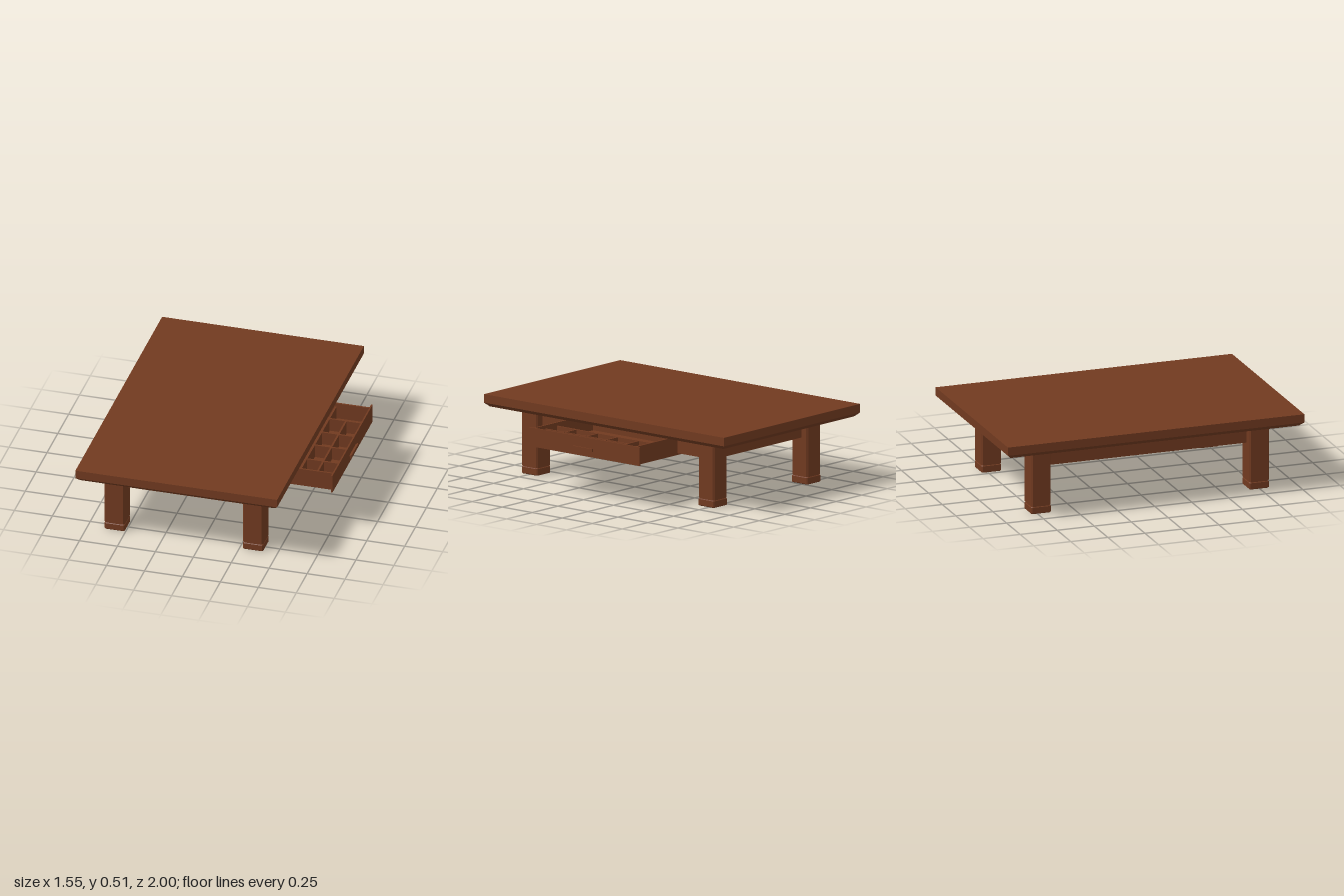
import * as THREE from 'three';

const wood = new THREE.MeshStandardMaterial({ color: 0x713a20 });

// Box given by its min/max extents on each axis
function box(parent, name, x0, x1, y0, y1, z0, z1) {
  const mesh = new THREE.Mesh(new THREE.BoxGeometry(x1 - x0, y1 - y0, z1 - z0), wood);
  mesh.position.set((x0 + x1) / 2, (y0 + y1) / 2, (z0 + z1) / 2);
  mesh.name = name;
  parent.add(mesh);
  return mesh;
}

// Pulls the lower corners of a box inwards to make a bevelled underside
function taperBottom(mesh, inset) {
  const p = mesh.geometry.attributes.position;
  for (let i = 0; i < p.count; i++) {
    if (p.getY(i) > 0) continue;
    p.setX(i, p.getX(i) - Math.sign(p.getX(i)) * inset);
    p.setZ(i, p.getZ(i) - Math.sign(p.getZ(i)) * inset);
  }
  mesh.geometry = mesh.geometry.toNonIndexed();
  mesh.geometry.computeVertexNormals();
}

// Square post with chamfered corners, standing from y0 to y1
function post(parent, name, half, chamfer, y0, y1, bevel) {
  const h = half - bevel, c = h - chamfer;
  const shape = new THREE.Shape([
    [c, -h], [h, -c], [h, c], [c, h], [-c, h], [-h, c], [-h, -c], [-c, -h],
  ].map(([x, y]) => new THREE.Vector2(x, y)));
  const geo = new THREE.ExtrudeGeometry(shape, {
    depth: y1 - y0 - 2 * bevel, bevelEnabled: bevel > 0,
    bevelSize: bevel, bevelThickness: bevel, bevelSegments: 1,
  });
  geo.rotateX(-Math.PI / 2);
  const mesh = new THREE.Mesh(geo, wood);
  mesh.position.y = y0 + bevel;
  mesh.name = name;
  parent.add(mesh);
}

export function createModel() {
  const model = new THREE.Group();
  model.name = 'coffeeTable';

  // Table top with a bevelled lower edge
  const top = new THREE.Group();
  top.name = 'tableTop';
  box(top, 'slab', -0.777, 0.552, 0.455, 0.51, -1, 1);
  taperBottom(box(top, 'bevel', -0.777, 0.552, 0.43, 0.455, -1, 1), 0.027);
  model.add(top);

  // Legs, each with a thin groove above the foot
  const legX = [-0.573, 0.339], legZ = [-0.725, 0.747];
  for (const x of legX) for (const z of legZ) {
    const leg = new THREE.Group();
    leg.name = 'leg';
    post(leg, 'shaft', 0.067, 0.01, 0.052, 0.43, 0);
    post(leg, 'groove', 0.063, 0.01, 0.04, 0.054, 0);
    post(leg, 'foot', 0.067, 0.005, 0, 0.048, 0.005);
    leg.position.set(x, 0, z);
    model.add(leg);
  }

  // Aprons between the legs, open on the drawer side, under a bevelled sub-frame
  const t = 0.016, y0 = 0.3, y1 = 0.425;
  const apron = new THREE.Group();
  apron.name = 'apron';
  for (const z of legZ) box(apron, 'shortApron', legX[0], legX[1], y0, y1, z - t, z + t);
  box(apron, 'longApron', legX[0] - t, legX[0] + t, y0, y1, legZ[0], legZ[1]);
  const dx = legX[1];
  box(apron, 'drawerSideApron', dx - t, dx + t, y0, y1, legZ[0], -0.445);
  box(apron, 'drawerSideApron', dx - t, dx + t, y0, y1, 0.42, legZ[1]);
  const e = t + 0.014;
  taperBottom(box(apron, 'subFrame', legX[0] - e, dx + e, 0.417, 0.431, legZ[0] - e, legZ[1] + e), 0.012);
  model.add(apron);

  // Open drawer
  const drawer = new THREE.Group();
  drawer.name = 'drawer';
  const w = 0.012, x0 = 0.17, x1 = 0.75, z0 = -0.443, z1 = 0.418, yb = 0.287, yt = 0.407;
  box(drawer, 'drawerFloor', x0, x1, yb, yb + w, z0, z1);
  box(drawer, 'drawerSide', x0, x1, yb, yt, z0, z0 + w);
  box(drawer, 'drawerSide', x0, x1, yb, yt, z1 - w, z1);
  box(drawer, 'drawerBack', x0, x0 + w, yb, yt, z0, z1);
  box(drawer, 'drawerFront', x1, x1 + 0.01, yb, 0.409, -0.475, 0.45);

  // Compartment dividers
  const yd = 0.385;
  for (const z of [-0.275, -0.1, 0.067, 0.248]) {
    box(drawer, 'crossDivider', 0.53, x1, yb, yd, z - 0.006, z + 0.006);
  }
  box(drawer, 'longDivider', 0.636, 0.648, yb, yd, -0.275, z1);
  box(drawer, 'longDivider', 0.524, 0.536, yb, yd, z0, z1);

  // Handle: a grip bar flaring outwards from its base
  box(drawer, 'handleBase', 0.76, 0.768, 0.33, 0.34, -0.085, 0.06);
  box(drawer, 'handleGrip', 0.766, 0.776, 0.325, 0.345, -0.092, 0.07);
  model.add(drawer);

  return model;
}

• TASK OBJECTIVE: Copy exactly, and copy nothing else: the lines from the start of the data above through the line that holds "for (let i = 0;". The pictures stay out.

• YOUR RESPONSE:
import * as THREE from 'three';

const wood = new THREE.MeshStandardMaterial({ color: 0x713a20 });

// Box given by its min/max extents on each axis
function box(parent, name, x0, x1, y0, y1, z0, z1) {
  const mesh = new THREE.Mesh(new THREE.BoxGeometry(x1 - x0, y1 - y0, z1 - z0), wood);
  mesh.position.set((x0 + x1) / 2, (y0 + y1) / 2, (z0 + z1) / 2);
  mesh.name = name;
  parent.add(mesh);
  return mesh;
}

// Pulls the lower corners of a box inwards to make a bevelled underside
function taperBottom(mesh, inset) {
  const p = mesh.geometry.attributes.position;
  for (let i = 0; i < p.count; i++) {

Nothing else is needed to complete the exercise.